- [What you should do]
Below is a listing. Set down exactly the lines from the one containing "closed rings of" through the one containing "rows (z, ...)", both ends included, and leave out the rest.
────────────────
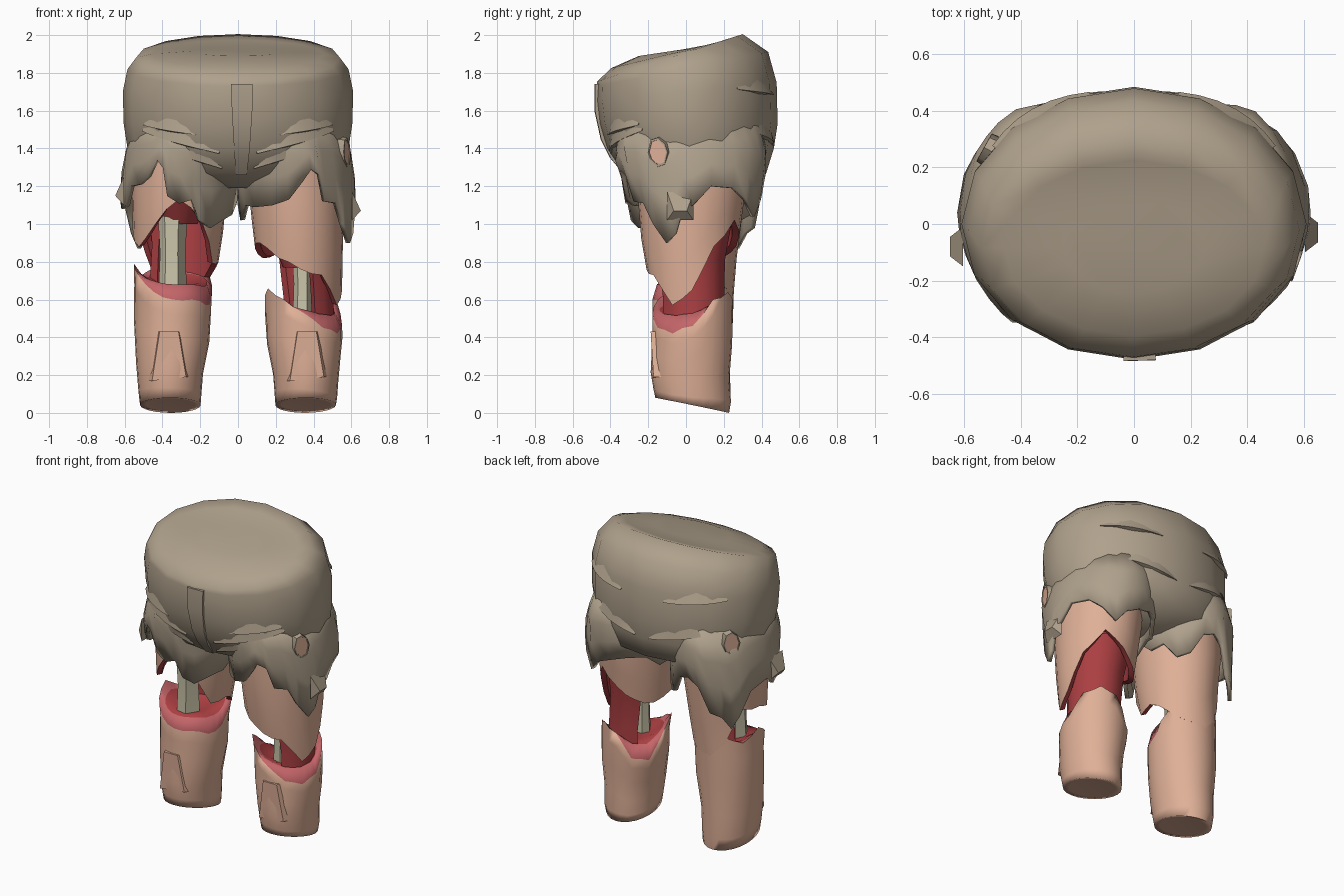
import bpy, bmesh, math, random
from mathutils import Vector

random.seed(4)
if "Cube" in bpy.data.objects:
    bpy.data.objects.remove(bpy.data.objects["Cube"])


def material(name, *rgb):
    m = bpy.data.materials.new(name)
    m.use_nodes = True
    m.diffuse_color = (*rgb, 1)
    m.node_tree.nodes["Principled BSDF"].inputs["Base Color"].default_value = (*rgb, 1)
    return m


CLOTH = material("khaki cloth", .43, .355, .262)
SKIN = material("skin", .74, .435, .31)
FLESH = material("dark red flesh", .41, .05, .055)
RAW = material("raw pink flesh", .55, .13, .14)
BONE = material("bone", .60, .56, .40)


def finish(name, bm, mats, angle=35):
    bmesh.ops.recalc_face_normals(bm, faces=bm.faces)
    mesh = bpy.data.meshes.new(name)
    bm.to_mesh(mesh)
    bm.free()
    for m in mats:
        mesh.materials.append(m)
    for p in mesh.polygons:
        p.use_smooth = True
    mesh.set_sharp_from_angle(angle=math.radians(angle))
    ob = bpy.data.objects.new(name, mesh)
    bpy.context.collection.objects.link(ob)
    return ob


def loft(name, rows, mats, row_mat=None, first=False, last=False, angle=35):
    """Skin closed rings of points; row_mat gives a material slot per band."""
    bm = bmesh.new()
    rings = [[bm.verts.new(p) for p in row] for row in rows]
    n = len(rings[0])
    for i in range(len(rings) - 1):
        for j in range(n):
            k = (j + 1) % n
            f = bm.faces.new((rings[i][j], rings[i][k], rings[i + 1][k], rings[i + 1][j]))
            f.material_index = row_mat[i] if row_mat else 0
    for use, ring, slot in ((first, rings[0], 0), (last, rings[-1], -1)):
        if use:
            f = bm.faces.new(ring)
            f.material_index = row_mat[slot] if row_mat else 0
    return finish(name, bm, mats, angle)


def lerp_table(table, z):
    """Interpolate rows (z, ...) that are sorted upward."""
    z = min(max(z, table[0][0]), table[-1][0])
    for lo, hi in zip(table, table[1:]):
        if z <= hi[0]:
            t = (z - lo[0]) / (hi[0] - lo[0])
            return [p + (q - p) * t for p, q in zip(lo[1:], hi[1:])]


def torn(values, rough):
    """Double the samples of a torn edge, with a little roughness."""
    out = []
    for v, w in zip(values, values[1:] + values[:1]):
        out += [v, (v + w) / 2 + random.uniform(-rough, rough)]
    return out


# Shorts body: rings of centre y, half width, half depth, height, slope
BODY = [(-.08, .25, .17, 1.915, .15), (-.085, .46, .31, 1.9, .24),
        (-.085, .54, .385, 1.88, .325),
        (-.02, .585, .455, 1.82, .2), (0, .61, .48, 1.7, .1), (.01, .605, .475, 1.53, 0),
        (.02, .585, .445, 1.4, 0), (.045, .53, .38, 1.27, 0), (.03, .12, .2, 1.19, 0)]


def body_point(ring, a):
    cy, rx, ry, z, slope = ring
    y = ry * math.sin(a)
    return Vector((rx * math.cos(a), cy + y, z + slope * y))


def on_body(a, z, out=0):
    for hi, lo in zip(BODY[2:], BODY[3:]):
        p, q = body_point(hi, a), body_point(lo, a)
        if p.z >= z >= q.z:
            r = p.lerp(q, (p.z - z) / (p.z - q.z))
            return r + Vector((math.cos(a), math.sin(a), 0)) * out
    return body_point(BODY[2], a)


turns = [math.tau * i / 32 for i in range(32)]
loft("shorts_body", [[body_point(r, a) for a in turns[::2]] for r in BODY], [CLOTH],
     first=True, last=True, angle=60)

# Fly flap at the front, raised a little from the cloth
fly = []
for z in (1.74, 1.6, 1.45, 1.35, 1.26):
    w = math.radians(3 + 5 * (z - 1.2))
    mid = math.radians(-88)
    fly.append([on_body(mid - w, z, -.02), on_body(mid - w, z, .012),
                on_body(mid + w, z, .012), on_body(mid + w, z, -.02)])
loft("fly_flap", fly, [CLOTH], first=True, last=True)


# Creases in the cloth: tapered ridges from one angle and height to another
def crease(a0, z0, a1, z1):
    rows = []
    for i in range(7):
        t = i / 6
        a, z = math.radians(a0 + (a1 - a0) * t), z0 + (z1 - z0) * t
        s = .15 + math.sin(math.pi * t)
        rows.append([on_body(a, z + .06 * s, -.012), on_body(a, z - .008, .014 * s),
                     on_body(a, z - .015 * s, -.012)])
    loft("cloth_crease", rows, [CLOTH], first=True, last=True, angle=50)


for side in (1, -1):
    for a0, z0, a1, z1 in ((10, 1.38, 58, 1.5), (22, 1.48, 56, 1.53), (9, 1.3, 48, 1.42),
                           (125, 1.72, 165, 1.69), (135, 1.5, 175, 1.42)):
        crease(-90 + side * a0, z0, -90 + side * a1, z1)


# Torn sleeves of the shorts; hems as degrees from +x going round by the back, height
SLEEVE = [(.86, .315, .04, .285, .32), (1.2, .31, .04, .295, .345), (1.35, .3, .03, .295, .395),
          (1.53, .29, .02, .24, .36)]


def section(table, side, a, z, scale=1.0):
    cx, cy, rx, ry = lerp_table(table, z)
    return Vector((side * cx + scale * rx * math.cos(a), cy + scale * ry * math.sin(a), z))


LEFT_HEM = [(0, 1.1), (15, 1.2), (35, 1.19), (50, 1.13), (65, 1.04), (78, 1.12), (95, 1.16),
            (115, 1.19), (135, 1.19), (150, 1.12), (165, 1.15), (180, 1.1), (195, 1.02),
            (208, 1.1), (225, 1.09), (245, 1.1), (262, 1.13), (277, 1.23), (285, 1.29),
            (293, 1.26), (298, 1.12), (312, 1.11), (322, 1), (335, .9), (344, .95), (351, 1.08)]
RIGHT_HEM = [(0, 1.18), (15, 1.1), (30, 1.12), (45, 1.02), (60, 1.05), (75, 1.18), (88, 1.2),
             (100, 1.15), (112, .98), (125, .95), (135, .87), (145, .95), (158, 1.1),
             (180, 1.14), (192, 1.08), (205, 1.1), (215, 1.2), (228, 1.21), (238, 1.25),
             (246, 1.34), (252, 1.3), (258, 1.15), (270, 1.11), (282, 1.13), (290, 1.02),
             (303, .98), (318, 1.02), (335, 1.05), (348, 1.12)]
for side, word, hem in ((1, "left", LEFT_HEM), (-1, "right", RIGHT_HEM)):
    rows = []
    for t in (0, .35, .65, 1):
        rows.append([section(SLEEVE, side, math.radians(d), 1.53 + (e - 1.53) * t,
                             1 + .03 * t * t) for d, e in hem])
    sleeve = loft(word + "_sleeve", rows, [CLOTH])
    mod = sleeve.modifiers.new("thickness", "SOLIDIFY")
    mod.thickness, mod.offset = .025, 0

# Loose scraps of cloth standing off the outer hems
for x, y, z in ((.65, -.03, 1.07), (-.65, -.08, 1.15)):
    s = .93 * x
    loft("cloth_scrap", [[(s, y - d, z + .1), (x, y - d * .5, z), (s, y - d, z - .05)]
                         for d in (-.07, .07)], [CLOTH], first=True, last=True)


# Ripped holes in the cloth: skin plate inside a raised rim
def ripped_hole(side, a, z):
    p = section(SLEEVE, side, a, z)
    _, _, rx, ry = lerp_table(SLEEVE, z)
    n = Vector((math.cos(a) / rx, math.sin(a) / ry, 0)).normalized()
    u, up = n.cross(Vector((0, 0, 1))), Vector((0, 0, 1))

    def ring(r, out):
        return [p + n * out + u * r * .8 * math.cos(b) + up * r * (1.1 + .2 * math.sin(2 * b))
                * math.sin(b) for b in turns[::4]]
    loft("hole_skin", [ring(.06, .012), ring(.06, .02)], [SKIN], first=True, last=True)
    loft("hole_rim", [ring(.076, -.02), ring(.07, .024), ring(.06, .025), ring(.058, 0)], [CLOTH])


ripped_hole(1, math.radians(-26), 1.38)
ripped_hole(-1, math.radians(142), 1.43)

# Legs: sections as height, centre x, centre y, half width, half depth
LEG = [(0, .355, .04, .155, .19), (.06, .36, .04, .165, .2), (.2, .36, .02, .175, .21),
       (.4, .35, .035, .205, .215), (.6, .345, .035, .205, .215), (.9, .32, .02, .235, .255),
       (1.2, .31, .03, .255, .29), (1.45, .3, .03, .25, .29)]
THIGH_EDGE = {1: [.65, .88, 1.02, .93, .85, .82, .87, .9, .82, .76, .73, .57],
              -1: [.8, .72, .65, .62, .72, .95, .93, .88, 1.0, 1.13, 1.02, .79]}
SHIN_EDGE = {1: [.46, .6, .64, .6, .44, .42, .58, .66, .6, .53, .45, .42],
             -1: [.6, .72, .78, .8, .77, .72, .79, .72, .64, .6, .6, .57]}
# Torn muscle joining thigh and lower leg: first and last degree, bottom, top
MUSCLE = {1: (-68, 130, .42, 1.02), -1: (95, 140, .6, 1.05)}
steps = [math.tau * i / 24 for i in range(24)]

for side, word, plug in ((1, "left", .77), (-1, "right", 1.0)):
    # Thigh: skin down to the torn edge, then flesh hollowed upward round a core
    edge = torn(THIGH_EDGE[side], .015)
    roof = max(edge) + .02
    rows = [[section(LEG, side, a, 1.42 + (e - 1.42) * t) for a, e in zip(steps, edge)]
            for t in (0, .4, .75, 1)]
    rows.append([section(LEG, side, a, e + .01, .86) for a, e in zip(steps, edge)])
    rows.append([section(LEG, side, a, roof, .75) for a in steps])
    rows.append([section(LEG, side, a, plug, .42) for a in steps])
    loft(word + "_thigh", rows, [SKIN, FLESH], [0, 0, 0, 1, 1, 1], True, True)

    # Lower leg: slanted sole cut, skin up to the torn edge, then raw flesh
    edge = torn(SHIN_EDGE[side], .012)
    mean = sum(edge) / len(edge)
    rows = []
    for t in (0, .1, .3, .6, .85, 1):
        ring = []
        for a, e in zip(steps, edge):
            base = .04 - .04 * math.sin(a)
            ring.append(section(LEG, side, a, base + (e - base) * t, .99))
        rows.append(ring)
    sole = [p.lerp(Vector((side * .355, .04, .06)), .2) for p in rows[0]]
    rows.insert(0, sole)
    rows.append([section(LEG, side, a, .3 * e + .7 * mean + .015, .82)
                 for a, e in zip(steps, edge)])
    rows.append([section(LEG, side, a, mean - .02, .4) for a in steps])
    loft(word + "_lower_leg", rows, [SKIN, RAW, FLESH], [0] * 6 + [1, 2], True, True, 100)

    # Shin facet: flat plane that stands out only at its upper end
    x = side * .365
    front = [(x - .09, -.172, .17), (x + .09, -.172, .19), (x + .05, -.187, .43),
             (x - .05, -.187, .43)]
    back = [(x + 1.35 * (px - x), -.1, pz) for px, _, pz in front]
    loft(word + "_shin_facet", [back, front], [SKIN], last=True)

    # Bone between the two torn ends
    r = .055 if side > 0 else .075
    hexagon = [(r * math.cos(b), r * math.sin(b)) for b in turns[1::5][:6]]
    rows = [[(side * .345 + k * px, -.03 + k * py, z) for px, py in hexagon]
            for z, k in ((mean - .1, 1.05), (mean + .15, .9), (plug + .04, 1.05))]
    loft(word + "_bone", rows, [BONE], first=True, last=True, angle=20)

    # Muscle strip, narrower halfway
    start, end, low, high = MUSCLE[side]
    arc = [math.radians(start + (end - start) * i / 9) for i in range(10)]
    rows = []
    for t, outer in ((0, .8), (.3, .78), (.65, .75), (1, .82)):
        z = low + (high - low) * t
        rows.append([section(LEG, side, a, z, outer) for a in arc]
                    + [section(LEG, side, a, z, .55) for a in reversed(arc)])
    loft(word + "_muscle", rows, [FLESH], first=True, last=True)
────────────────
- [Response area]
    """Skin closed rings of points; row_mat gives a material slot per band."""
    bm = bmesh.new()
    rings = [[bm.verts.new(p) for p in row] for row in rows]
    n = len(rings[0])
    for i in range(len(rings) - 1):
        for j in range(n):
            k = (j + 1) % n
            f = bm.faces.new((rings[i][j], rings[i][k], rings[i + 1][k], rings[i + 1][j]))
            f.material_index = row_mat[i] if row_mat else 0
    for use, ring, slot in ((first, rings[0], 0), (last, rings[-1], -1)):
        if use:
            f = bm.faces.new(ring)
            f.material_index = row_mat[slot] if row_mat else 0
    return finish(name, bm, mats, angle)


def lerp_table(table, z):
    """Interpolate rows (z, ...) that are sorted upward."""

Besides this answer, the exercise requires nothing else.